You might not know him by name, but you know Doc Pomus’s blues.
He was a childhood polio victim who as an adult penned Just to Walk that Little Girl Home. For B.B. King he offered There Must Be a Better World and to Ray Charles he gave Lonely Avenue. He co-wrote Save the Last Dance for Me, and his funeral service was a moving, song-filled affair.
Pomus was born Jerome Felder, and the rock ‘n’ roll icon is the subject of AKA Doc Pomus, an affectionate documentary by William Hechter and Peter Miller. It is a straightforward progression of archival photos, recollections from family and music-biz heavies, Pomus’s personal journals (read by friend and devotee Lou Reed) and snippets of the more than 1,000 songs he wrote or co-wrote.
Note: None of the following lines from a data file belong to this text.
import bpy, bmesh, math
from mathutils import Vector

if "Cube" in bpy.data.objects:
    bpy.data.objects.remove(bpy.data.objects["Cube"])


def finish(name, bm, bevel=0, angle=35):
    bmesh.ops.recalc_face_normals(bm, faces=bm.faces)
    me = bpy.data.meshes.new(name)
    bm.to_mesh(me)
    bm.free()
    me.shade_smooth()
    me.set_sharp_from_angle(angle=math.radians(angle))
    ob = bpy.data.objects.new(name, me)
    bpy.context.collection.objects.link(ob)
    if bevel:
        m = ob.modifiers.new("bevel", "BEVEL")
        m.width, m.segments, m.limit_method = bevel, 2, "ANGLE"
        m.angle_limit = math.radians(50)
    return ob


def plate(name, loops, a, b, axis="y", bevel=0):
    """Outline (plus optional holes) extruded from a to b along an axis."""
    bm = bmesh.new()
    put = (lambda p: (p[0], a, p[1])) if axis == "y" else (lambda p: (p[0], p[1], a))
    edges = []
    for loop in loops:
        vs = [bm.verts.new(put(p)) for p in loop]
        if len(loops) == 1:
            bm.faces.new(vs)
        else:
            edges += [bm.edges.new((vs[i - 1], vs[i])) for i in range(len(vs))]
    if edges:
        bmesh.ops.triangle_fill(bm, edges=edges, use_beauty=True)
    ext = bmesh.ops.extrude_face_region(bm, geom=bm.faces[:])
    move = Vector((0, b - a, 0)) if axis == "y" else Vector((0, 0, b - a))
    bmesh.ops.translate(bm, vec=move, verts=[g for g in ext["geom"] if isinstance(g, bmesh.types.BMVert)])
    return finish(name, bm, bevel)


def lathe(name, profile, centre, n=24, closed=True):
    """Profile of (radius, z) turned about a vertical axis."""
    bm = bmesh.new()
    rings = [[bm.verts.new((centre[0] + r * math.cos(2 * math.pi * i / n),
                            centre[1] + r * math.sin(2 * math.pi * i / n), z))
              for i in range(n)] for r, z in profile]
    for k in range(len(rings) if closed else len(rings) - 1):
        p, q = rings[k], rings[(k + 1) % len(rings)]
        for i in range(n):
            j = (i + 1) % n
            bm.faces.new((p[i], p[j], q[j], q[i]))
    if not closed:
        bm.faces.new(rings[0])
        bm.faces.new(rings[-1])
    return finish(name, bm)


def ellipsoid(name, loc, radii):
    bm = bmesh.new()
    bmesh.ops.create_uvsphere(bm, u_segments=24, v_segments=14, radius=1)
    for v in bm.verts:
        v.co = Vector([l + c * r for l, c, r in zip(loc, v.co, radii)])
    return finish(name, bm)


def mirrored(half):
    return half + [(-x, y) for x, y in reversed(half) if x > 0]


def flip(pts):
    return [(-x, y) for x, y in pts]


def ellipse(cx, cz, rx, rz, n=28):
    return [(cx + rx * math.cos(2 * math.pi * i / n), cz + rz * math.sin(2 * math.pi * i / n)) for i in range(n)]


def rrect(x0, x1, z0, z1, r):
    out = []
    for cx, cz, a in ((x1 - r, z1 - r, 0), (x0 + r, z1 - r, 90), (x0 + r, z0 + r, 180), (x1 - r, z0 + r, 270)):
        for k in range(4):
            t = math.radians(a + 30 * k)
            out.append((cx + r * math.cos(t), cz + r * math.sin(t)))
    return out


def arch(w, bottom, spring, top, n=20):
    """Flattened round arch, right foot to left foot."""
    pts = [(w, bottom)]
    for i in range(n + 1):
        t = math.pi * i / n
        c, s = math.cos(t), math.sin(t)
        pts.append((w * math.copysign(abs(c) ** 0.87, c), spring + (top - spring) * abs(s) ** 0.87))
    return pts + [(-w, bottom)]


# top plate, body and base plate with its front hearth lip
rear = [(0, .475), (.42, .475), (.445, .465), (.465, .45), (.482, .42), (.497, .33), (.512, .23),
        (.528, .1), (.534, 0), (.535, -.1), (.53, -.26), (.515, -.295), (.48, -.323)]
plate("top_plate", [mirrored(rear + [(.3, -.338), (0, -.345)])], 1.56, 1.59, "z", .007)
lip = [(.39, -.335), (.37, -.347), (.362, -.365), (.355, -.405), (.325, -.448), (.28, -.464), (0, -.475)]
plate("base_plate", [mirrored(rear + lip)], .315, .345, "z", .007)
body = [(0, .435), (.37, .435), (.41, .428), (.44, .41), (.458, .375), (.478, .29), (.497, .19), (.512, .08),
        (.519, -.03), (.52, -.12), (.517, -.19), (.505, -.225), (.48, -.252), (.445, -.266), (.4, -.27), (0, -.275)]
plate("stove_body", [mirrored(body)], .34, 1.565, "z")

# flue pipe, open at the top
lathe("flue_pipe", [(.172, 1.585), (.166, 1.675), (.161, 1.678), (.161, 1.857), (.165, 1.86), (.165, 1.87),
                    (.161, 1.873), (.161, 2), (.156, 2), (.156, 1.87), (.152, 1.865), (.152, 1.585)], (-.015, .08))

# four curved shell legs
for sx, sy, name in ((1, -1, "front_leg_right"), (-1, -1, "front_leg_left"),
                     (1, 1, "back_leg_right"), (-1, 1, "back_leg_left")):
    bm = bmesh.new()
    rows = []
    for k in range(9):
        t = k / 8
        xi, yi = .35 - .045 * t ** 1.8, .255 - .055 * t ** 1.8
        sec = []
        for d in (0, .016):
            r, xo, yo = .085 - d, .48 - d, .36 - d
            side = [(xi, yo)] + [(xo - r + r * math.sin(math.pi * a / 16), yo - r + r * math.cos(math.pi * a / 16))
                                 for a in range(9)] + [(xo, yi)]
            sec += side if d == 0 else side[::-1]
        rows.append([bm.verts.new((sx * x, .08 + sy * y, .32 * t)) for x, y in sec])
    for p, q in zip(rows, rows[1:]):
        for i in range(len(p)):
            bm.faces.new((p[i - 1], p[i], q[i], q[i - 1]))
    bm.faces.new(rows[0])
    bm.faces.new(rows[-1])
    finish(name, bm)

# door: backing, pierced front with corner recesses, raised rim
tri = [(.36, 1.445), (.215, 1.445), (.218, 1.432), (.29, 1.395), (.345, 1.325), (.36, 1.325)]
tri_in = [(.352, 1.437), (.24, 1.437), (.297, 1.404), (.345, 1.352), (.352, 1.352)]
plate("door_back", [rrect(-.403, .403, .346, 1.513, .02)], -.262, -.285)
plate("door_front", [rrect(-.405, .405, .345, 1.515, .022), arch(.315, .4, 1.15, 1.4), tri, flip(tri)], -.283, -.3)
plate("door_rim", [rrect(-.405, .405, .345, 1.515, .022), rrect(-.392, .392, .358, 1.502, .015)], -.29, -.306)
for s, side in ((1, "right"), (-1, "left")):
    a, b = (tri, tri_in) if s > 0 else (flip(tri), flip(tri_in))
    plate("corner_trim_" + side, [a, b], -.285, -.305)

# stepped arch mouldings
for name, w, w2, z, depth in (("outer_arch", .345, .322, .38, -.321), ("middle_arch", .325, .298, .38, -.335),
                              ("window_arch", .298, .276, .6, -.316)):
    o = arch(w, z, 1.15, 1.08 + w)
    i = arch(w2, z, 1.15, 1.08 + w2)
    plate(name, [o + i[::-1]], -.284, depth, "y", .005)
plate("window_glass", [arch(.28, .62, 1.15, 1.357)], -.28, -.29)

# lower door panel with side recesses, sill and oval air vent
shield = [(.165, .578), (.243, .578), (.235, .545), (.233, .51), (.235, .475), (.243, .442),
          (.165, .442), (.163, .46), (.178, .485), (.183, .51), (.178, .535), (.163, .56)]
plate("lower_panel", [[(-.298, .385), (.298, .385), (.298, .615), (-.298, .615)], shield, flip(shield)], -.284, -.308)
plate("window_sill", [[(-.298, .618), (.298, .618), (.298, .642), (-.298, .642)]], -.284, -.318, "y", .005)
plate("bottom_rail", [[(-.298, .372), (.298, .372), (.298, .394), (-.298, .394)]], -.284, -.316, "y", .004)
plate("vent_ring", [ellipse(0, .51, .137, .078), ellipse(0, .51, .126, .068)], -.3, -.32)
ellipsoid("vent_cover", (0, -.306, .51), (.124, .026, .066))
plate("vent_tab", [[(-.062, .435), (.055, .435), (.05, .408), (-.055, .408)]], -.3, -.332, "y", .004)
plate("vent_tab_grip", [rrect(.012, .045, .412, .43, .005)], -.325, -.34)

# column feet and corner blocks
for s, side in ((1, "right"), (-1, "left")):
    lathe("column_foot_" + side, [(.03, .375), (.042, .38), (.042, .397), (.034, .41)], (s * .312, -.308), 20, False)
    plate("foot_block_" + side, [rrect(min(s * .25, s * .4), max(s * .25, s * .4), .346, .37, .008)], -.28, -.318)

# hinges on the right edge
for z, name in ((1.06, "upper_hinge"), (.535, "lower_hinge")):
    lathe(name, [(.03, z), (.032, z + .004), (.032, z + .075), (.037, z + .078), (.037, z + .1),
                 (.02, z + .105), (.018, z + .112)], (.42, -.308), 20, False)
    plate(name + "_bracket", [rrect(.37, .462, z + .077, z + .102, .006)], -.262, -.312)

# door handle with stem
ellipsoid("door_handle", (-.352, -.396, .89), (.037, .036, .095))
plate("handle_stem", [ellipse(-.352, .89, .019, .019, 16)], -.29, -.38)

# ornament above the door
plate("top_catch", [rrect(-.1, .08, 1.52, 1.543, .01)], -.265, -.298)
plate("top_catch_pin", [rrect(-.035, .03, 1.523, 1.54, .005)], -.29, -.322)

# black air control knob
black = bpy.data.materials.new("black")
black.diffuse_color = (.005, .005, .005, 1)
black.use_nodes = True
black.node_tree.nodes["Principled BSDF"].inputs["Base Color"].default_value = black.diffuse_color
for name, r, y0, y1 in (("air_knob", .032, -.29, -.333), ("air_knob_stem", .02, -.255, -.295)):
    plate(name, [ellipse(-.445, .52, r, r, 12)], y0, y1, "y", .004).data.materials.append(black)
There is nothing particularly innovative or noteworthy in the way Pomus’s story is told. Interview subjects include the esteemed music writer Peter Guralnick, Ben E. King, Dion, music producer Hal Willner, and Pomus’s daughter, son and ex-wife. The late, likable Pomus himself also appears. The saga unfolds at an agreeable pace and in chronological order. Because Pomus is such a compelling figure, nothing fancy is required. His one-of-kind story will charm anyone who has a rock ‘n’ roll heart.
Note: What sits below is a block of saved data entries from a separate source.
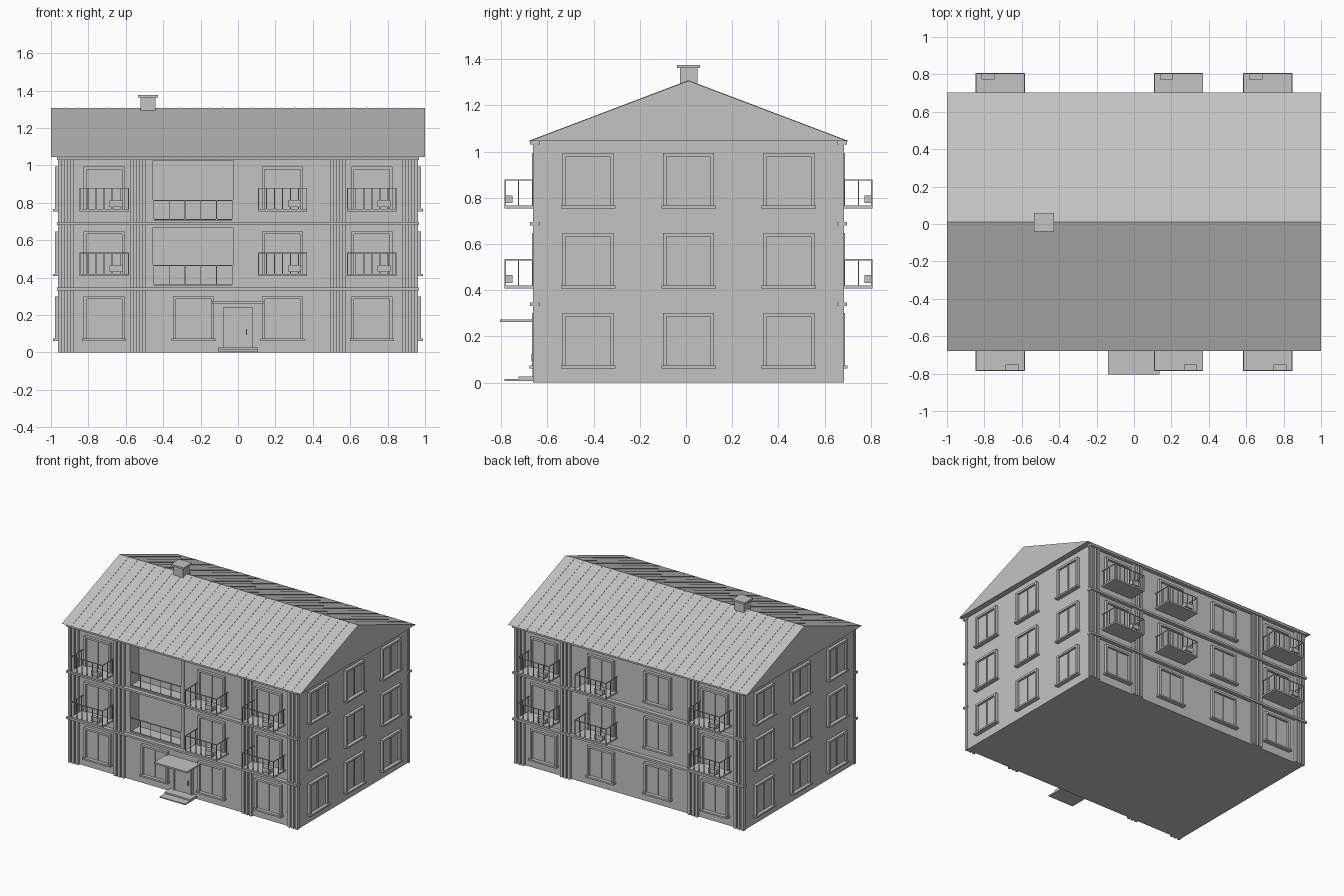
import bpy, bmesh, math

if "Cube" in bpy.data.objects:
    bpy.data.objects.remove(bpy.data.objects["Cube"])

GREY = bpy.data.materials.new("plaster grey")
GREY.diffuse_color = (0.55, 0.55, 0.55, 1)
GREY.use_nodes = True
GREY.node_tree.nodes["Principled BSDF"].inputs["Base Color"].default_value = GREY.diffuse_color

X, YF, YB, YC = 0.957, -0.645, 0.667, 0.011   # wall planes and depth centre
FLOORS = (0.065, 0.412, 0.758)                # window bottoms per storey


def front(u, d): return (u, YF - d)
def back(u, d): return (-u, YB + d)
def right(u, d): return (X + d, YC + u)
def left(u, d): return (-X - d, YC - u)


def finish(name, bm):
    bmesh.ops.recalc_face_normals(bm, faces=bm.faces)
    me = bpy.data.meshes.new(name)
    bm.to_mesh(me)
    bm.free()
    me.materials.append(GREY)
    ob = bpy.data.objects.new(name, me)
    bpy.context.collection.objects.link(ob)
    return ob


def add_box(bm, p, q):
    """Axis-aligned box between two opposite corners."""
    r = bmesh.ops.create_cube(bm, size=1)
    for v in r["verts"]:
        v.co = [(a + b) / 2 + c * abs(b - a) for a, b, c in zip(p, q, v.co)]


def box(name, p, q):
    bm = bmesh.new()
    add_box(bm, p, q)
    return finish(name, bm)


def wall_parts(name, side, parts):
    """Boxes given as (u0, u1, out0, out1, z0, z1) on one wall."""
    bm = bmesh.new()
    for u0, u1, d0, d1, z0, z1 in parts:
        add_box(bm, (*side(u0, d0), z0), (*side(u1, d1), z1))
    return finish(name, bm)


def window(side, u, z):
    w, h, t = 0.11, 0.235, 0.015
    wall_parts("window", side, [
        (u - w, u + w, -0.01, 0.006, z, z + h),              # glass
        (u - w, u - w + t, -0.01, 0.022, z, z + h),          # frame sides
        (u + w - t, u + w, -0.01, 0.022, z, z + h),
        (u - w + t, u + w - t, -0.01, 0.022, z + h - t, z + h),
        (u - 0.004, u + 0.004, 0, 0.012, z + t, z + h - t),  # mullion
        (u - w - 0.008, u + w + 0.008, -0.01, 0.032, z - 0.004, z + 0.008),
    ])


def balcony(side, u, z):
    w, d0, d1, t, top = 0.132, 0, 0.14, 0.005, z + 0.122
    wall_parts("balcony_slab", side, [(u - w, u + w, d0, d1, z - 0.004, z + 0.008)])
    rails = [(u - w, u + w, d1 - t, d1, top - t, top)]
    for s in (-1, 1):
        e = u + s * (w - t / 2)
        rails.append((e - t / 2, e + t / 2, d0, d1, top - t, top))
        for k in (0.015, 0.078):
            rails.append((e - t / 2, e + t / 2, k, k + t, z, top))
    for i in range(7):
        b = u + (i - 3) * (2 * w - t) / 6
        rails.append((b - t / 2, b + t / 2, d1 - t, d1, z, top))
    wall_parts("balcony_railing", side, rails)
    wall_parts("planter_box", side, [(u + 0.03, u + 0.10, d1 - 0.034, d1 - t, z + 0.02, z + 0.053)])


# Main body with two recessed loggias
body = box("building_body", (-X, YF, 0), (X, YB, 1.045))
for z0, z1 in ((0.358, 0.668), (0.705, 1.027)):
    cutter = box("loggia_cutter", (-0.455, YF - 0.1, z0), (-0.027, YF + 0.11, z1))
    mod = body.modifiers.new("loggia", "BOOLEAN")
    mod.operation, mod.solver, mod.object = "DIFFERENCE", "EXACT", cutter
    bpy.context.view_layer.objects.active = body
    bpy.ops.object.modifier_apply(modifier=mod.name)
    bpy.data.objects.remove(cutter)
    # Loggia railing
    parts = [(-0.455, -0.027, -0.008, -0.002, z0 + 0.104, z0 + 0.110),
             (-0.455, -0.027, -0.008, -0.002, z0 + 0.004, z0 + 0.009)]
    for i in range(6):
        u = -0.452 + i * 0.0844
        parts.append((u - 0.002, u + 0.002, -0.007, -0.003, z0, z0 + 0.106))
    wall_parts("loggia_railing", front, parts)

# Gabled roof: one solid prism along x
bm = bmesh.new()
prof = [(-0.68, 1.045), (0.702, 1.045), (YC, 1.307)]
ends = [[bm.verts.new((x, y, z)) for y, z in prof] for x in (-1, 1)]
for e in ends:
    bm.faces.new(e)
for i in range(3):
    j = (i + 1) % 3
    bm.faces.new((ends[0][i], ends[0][j], ends[1][j], ends[1][i]))
finish("roof", bm)

# Thin standing seams on both slopes
bm = bmesh.new()
for i in range(1, 26):
    x = -1 + i * 2 / 26
    for eave in (-0.68, 0.702):
        quads = [[bm.verts.new((x + s * 0.002, y, z + h)) for s in (-1, 1)
                  for y, z in ((eave, 1.045), (YC, 1.307))] for h in (-0.001, 0.002)]
        lo, hi = quads
        bm.faces.new((hi[0], hi[1], hi[3], hi[2]))
        for a, b in ((0, 1), (1, 3), (3, 2), (2, 0)):
            bm.faces.new((lo[a], lo[b], hi[b], hi[a]))
finish("roof_seams", bm)

# Chimney and cap
box("chimney", (-0.52, -0.027, 1.25), (-0.44, 0.049, 1.362))
box("chimney_cap", (-0.535, -0.04, 1.362), (-0.428, 0.06, 1.376))

# Front and back walls: floor bands, ribbed pilasters, windows, balconies
for side in (front, back):
    wall_parts("floor_bands", side, [
        (-0.968, 0.968, -0.01, 0.03, z, z + 0.015) for z in (0.331, 0.681, 1.03)])
    ribs = []
    for c in (-0.92, -0.535, 0.535, 0.92):
        ribs.append((c - 0.043, c + 0.043, -0.005, 0.006, 0, 1.04))
        for k in (-0.032, 0, 0.032):
            ribs.append((c + k - 0.01, c + k + 0.01, 0, 0.018, 0, 1.04))
    wall_parts("pilaster_ribs", side, ribs)
    columns = (-0.716, -0.238, 0.238, 0.716)
    for n, z in enumerate(FLOORS):
        for u in columns:
            is_loggia = side is front and u == -0.238 and n > 0
            if not is_loggia:
                window(side, u, z)
            skip = -0.238 if side is front else 0.238
            if n > 0 and u != skip:
                balcony(side, u, z)
wall_parts("downpipe", front, [(-0.004, 0.002, 0, 0.006, 0.346, 1.03)])

# Back balconies sit on the same columns as the front ones; side walls have three bays
for side in (left, right):
    for z in FLOORS:
        for u in (-0.435, 0, 0.435):
            window(side, u, z)

# Entrance: door, frame, handle, canopy, steps
wall_parts("door", front, [(-0.068, 0.068, 0, 0.012, 0.02, 0.232)])
wall_parts("door_frame", front, [
    (-0.078, -0.068, 0, 0.02, 0.02, 0.242), (0.068, 0.078, 0, 0.02, 0.02, 0.242),
    (-0.068, 0.068, 0, 0.02, 0.232, 0.242)])
wall_parts("door_handle", front, [(0.043, 0.049, 0.01, 0.024, 0.092, 0.125)])
wall_parts("entrance_canopy", front, [(-0.14, 0.135, 0, 0.16, 0.262, 0.274)])
wall_parts("entrance_steps", front, [
    (-0.107, 0.107, 0, 0.14, 0.006, 0.015), (-0.107, 0.107, 0, 0.08, 0.015, 0.027)])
“I think my brother had every possible thing going against him in the history of the world,” says Raoul Felder, Pomus’s younger sibling and renowned New York divorce attorney. “From poverty to illness to incapacitation, you could not create a worse scenario for failure.”
Pomus’s father was a Jewish immigrant who made his Brooklyn household an unhappy one. The disabled Pomus – he changed his name as a teenaged blues singer – found refuge in radio, tuned to African-American music. “For him,” we are told, “it came from a completely different universe.” It absolutely did.
The uphill life of Pomus (1925-1991) is the film’s arc. He wrote and recorded the potential hit Heartlessly, but the record went nowhere once RCA/Victor found out the singer was a thirtysomething Jewish guy on crutches and not the young black artist the label thought they were hearing. His performing career doomed, Pomus went to work at New York’s Brill Building, the nerve centre for pop-music publishing.
There he put words to the melodies of his songwriting partner Mort Shuman and became a heavyweight hit-maker. It was decidedly kids’ music; A Teenager in Love, a chart-topper for Dion and the Belmonts in 1959, perfectly captured the fear and anxiety involved with adolescent romance. A 17-year-old would never write that song, the film points out, but he sure could identify with it.
A 17-year-old wouldn’t likely write about life’s “sweet sadness” either. Pomus did, in his journal, as he tried to come to terms with a world that was his “master,” and thus something he could not ever control. The late 1960s and seventies saw the rise of the singer-songwriter and the fall of the Brill Building and the melody makers within it. Around the same time, Pomus lost his wife, his house and his chief songwriting partner.
The film’s later parts study the wilder side of Pomus’s life. He was a curious curmudgeon who lived a wheelchair-bound urban existence, holding court in a notorious West Side apartment. He played poker, befriended the colourful Times Square types, cashed royalty cheques – Elvis Presley’s post-death sales spike in 1977 helped him there – and eventually returned to songwriting.
Pomus died of lung cancer in 1991, the year before Lou Reed released Magic and Loss, an album partly inspired by his mentor’s illness. “There’s a bit of magic in everything,” Reed summed up on the title song, “and then some loss to even things out.” Pomus, responsible for This Magic Moment and Can’t Get Used to Losing You, lived and wrote about both sides.